ABOUT THIS EXERCISE » First find the line with "DEPTH = .03" in the entries below, then set down exactly every line through the line with "cut(walls, [(band(a, b, y, s, -.02, DEPTH), z0, z1)", that line included.

____________________

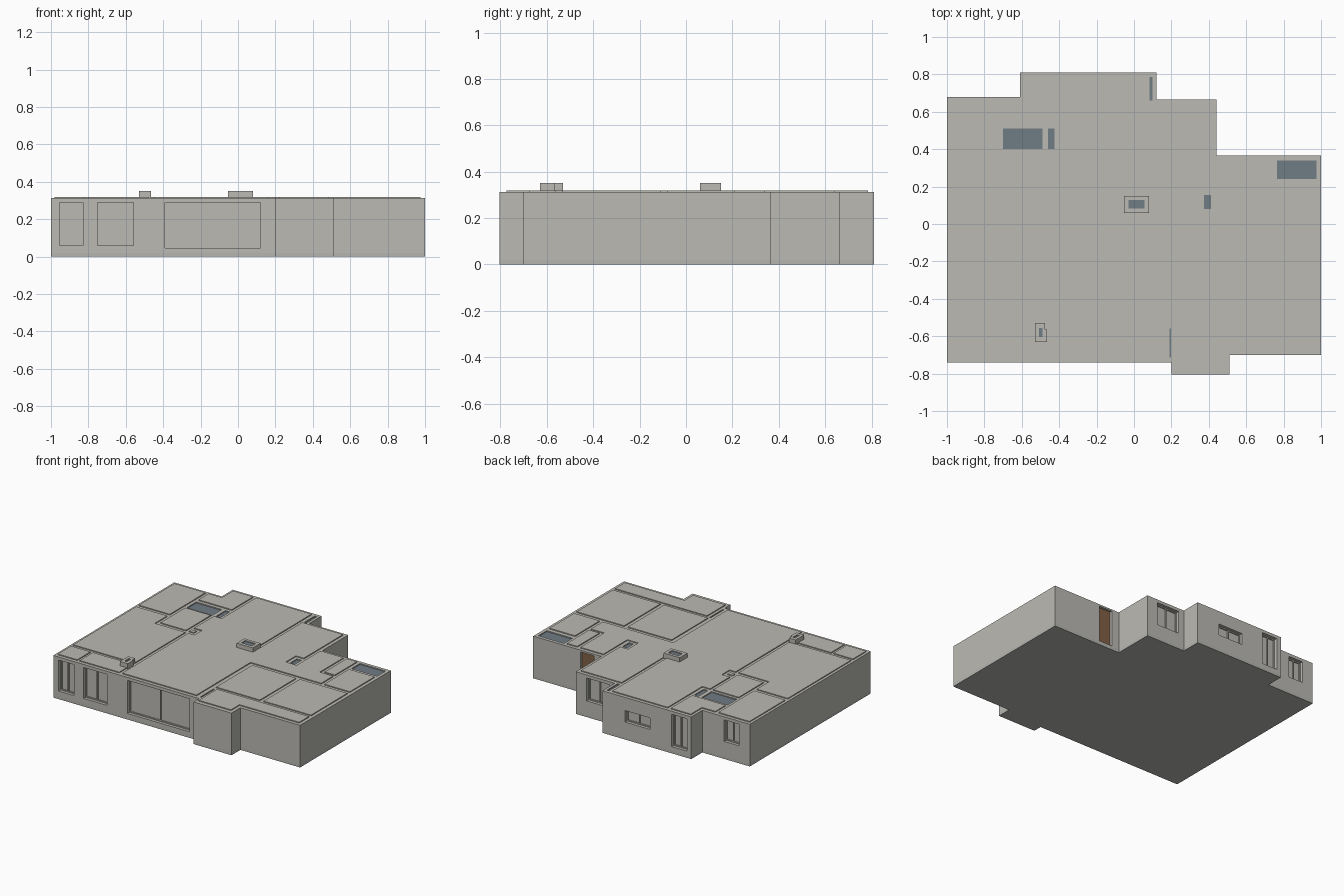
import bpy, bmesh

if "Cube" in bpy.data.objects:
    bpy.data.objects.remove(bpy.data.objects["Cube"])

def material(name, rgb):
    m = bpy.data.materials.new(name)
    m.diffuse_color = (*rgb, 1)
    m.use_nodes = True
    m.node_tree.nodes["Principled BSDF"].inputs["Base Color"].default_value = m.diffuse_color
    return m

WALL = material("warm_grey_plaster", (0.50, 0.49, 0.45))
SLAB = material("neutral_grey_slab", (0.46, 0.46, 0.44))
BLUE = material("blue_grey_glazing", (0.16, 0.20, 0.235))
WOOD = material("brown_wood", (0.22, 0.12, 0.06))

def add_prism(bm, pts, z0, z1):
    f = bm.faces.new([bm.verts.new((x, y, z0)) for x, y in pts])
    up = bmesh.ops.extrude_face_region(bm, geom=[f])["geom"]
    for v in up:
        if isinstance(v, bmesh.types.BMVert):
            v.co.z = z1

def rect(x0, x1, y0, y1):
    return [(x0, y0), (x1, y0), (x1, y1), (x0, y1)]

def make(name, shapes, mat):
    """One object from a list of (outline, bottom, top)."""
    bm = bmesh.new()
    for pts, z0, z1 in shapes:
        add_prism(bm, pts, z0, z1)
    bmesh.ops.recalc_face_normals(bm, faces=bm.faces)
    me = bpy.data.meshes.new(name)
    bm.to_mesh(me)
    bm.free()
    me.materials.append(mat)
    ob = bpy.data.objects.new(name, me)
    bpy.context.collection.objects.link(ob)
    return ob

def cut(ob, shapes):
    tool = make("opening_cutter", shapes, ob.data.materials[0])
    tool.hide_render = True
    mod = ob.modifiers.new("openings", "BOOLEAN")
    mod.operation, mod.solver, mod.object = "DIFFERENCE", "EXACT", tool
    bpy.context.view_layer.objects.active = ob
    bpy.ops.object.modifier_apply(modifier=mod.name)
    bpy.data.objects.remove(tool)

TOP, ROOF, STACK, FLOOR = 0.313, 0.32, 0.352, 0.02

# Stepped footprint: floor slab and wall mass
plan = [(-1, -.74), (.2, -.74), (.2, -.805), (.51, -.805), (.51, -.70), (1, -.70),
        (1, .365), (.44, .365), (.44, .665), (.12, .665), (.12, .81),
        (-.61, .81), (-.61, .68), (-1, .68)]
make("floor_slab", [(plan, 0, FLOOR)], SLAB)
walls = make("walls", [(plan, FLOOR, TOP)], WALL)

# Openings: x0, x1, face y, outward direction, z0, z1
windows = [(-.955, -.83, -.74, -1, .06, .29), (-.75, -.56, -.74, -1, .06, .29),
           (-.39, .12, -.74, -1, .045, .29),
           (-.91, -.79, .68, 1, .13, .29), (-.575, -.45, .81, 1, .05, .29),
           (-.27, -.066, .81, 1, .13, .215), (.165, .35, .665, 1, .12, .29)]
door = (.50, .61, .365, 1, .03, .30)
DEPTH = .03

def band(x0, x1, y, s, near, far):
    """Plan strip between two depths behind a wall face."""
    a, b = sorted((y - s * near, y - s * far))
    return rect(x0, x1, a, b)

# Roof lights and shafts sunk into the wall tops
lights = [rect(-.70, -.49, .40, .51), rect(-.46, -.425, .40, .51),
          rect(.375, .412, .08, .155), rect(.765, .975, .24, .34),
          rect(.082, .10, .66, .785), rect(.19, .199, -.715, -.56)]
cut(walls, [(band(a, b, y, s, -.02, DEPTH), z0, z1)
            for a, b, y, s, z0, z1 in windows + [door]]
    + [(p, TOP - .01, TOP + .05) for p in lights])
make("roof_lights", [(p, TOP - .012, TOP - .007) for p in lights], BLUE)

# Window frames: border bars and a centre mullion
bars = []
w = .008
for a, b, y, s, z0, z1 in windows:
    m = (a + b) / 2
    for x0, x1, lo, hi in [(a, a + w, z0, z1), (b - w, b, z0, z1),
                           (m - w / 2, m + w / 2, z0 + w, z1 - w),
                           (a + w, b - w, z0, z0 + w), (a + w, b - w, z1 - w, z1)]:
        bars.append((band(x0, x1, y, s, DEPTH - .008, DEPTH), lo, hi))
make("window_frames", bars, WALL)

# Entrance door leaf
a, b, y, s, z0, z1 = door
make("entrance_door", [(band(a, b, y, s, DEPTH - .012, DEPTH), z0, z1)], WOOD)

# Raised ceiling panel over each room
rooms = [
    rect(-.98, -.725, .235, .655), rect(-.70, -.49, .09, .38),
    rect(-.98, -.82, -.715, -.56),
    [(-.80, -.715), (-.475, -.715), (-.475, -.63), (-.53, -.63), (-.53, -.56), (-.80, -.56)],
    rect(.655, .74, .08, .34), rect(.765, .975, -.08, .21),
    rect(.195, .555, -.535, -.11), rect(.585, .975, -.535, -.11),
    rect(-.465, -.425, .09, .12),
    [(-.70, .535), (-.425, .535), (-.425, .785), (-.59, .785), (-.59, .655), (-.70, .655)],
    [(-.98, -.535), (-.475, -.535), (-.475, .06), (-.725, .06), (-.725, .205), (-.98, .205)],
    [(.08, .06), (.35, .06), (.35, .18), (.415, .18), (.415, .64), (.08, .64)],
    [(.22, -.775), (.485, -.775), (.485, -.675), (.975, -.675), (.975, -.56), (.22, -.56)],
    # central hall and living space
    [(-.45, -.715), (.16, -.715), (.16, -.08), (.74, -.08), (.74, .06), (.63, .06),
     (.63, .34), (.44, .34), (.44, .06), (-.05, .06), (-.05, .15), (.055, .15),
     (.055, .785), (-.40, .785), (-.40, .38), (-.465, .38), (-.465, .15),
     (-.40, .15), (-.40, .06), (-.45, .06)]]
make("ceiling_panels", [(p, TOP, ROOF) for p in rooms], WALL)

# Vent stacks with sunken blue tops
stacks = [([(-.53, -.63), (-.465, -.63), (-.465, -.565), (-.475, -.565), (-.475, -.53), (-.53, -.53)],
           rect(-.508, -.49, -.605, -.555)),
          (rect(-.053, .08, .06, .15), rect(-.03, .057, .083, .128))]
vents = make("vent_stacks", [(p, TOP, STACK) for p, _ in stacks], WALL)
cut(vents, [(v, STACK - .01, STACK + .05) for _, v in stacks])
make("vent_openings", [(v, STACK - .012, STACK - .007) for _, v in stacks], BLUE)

____________________

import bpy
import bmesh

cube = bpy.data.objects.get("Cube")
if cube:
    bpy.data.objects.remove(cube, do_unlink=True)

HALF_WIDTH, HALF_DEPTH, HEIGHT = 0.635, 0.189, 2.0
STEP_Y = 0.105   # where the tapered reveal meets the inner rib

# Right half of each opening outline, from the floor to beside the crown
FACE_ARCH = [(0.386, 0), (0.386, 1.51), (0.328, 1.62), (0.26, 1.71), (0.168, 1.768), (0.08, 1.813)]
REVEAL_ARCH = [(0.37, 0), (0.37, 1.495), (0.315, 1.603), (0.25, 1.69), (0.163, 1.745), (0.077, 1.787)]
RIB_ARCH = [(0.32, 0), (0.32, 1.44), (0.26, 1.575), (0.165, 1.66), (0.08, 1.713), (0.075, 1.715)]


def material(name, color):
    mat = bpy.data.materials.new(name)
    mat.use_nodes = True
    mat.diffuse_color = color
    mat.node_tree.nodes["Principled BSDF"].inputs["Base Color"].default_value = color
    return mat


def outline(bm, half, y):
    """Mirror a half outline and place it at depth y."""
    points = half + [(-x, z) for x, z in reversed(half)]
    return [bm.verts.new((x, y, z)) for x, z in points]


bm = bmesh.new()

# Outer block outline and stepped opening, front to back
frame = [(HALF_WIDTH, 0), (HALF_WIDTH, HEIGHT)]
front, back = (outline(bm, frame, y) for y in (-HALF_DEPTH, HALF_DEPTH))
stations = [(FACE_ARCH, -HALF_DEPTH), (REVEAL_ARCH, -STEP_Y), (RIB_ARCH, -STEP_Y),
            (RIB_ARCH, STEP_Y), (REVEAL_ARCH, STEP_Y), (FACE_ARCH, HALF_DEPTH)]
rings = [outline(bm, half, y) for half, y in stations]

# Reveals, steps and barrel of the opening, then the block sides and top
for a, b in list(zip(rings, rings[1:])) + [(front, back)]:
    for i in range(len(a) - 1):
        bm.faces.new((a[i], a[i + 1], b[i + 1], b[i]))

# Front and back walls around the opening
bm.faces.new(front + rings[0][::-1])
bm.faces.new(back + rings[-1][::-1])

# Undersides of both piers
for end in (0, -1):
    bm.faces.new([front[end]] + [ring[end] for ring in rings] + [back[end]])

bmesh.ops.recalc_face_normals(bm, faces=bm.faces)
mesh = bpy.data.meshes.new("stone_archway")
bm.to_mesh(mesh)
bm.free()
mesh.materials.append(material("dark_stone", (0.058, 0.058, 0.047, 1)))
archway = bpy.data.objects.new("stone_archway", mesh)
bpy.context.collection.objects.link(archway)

____________________

SOLVED PROBLEM »
DEPTH = .03

def band(x0, x1, y, s, near, far):
    """Plan strip between two depths behind a wall face."""
    a, b = sorted((y - s * near, y - s * far))
    return rect(x0, x1, a, b)

# Roof lights and shafts sunk into the wall tops
lights = [rect(-.70, -.49, .40, .51), rect(-.46, -.425, .40, .51),
          rect(.375, .412, .08, .155), rect(.765, .975, .24, .34),
          rect(.082, .10, .66, .785), rect(.19, .199, -.715, -.56)]
cut(walls, [(band(a, b, y, s, -.02, DEPTH), z0, z1)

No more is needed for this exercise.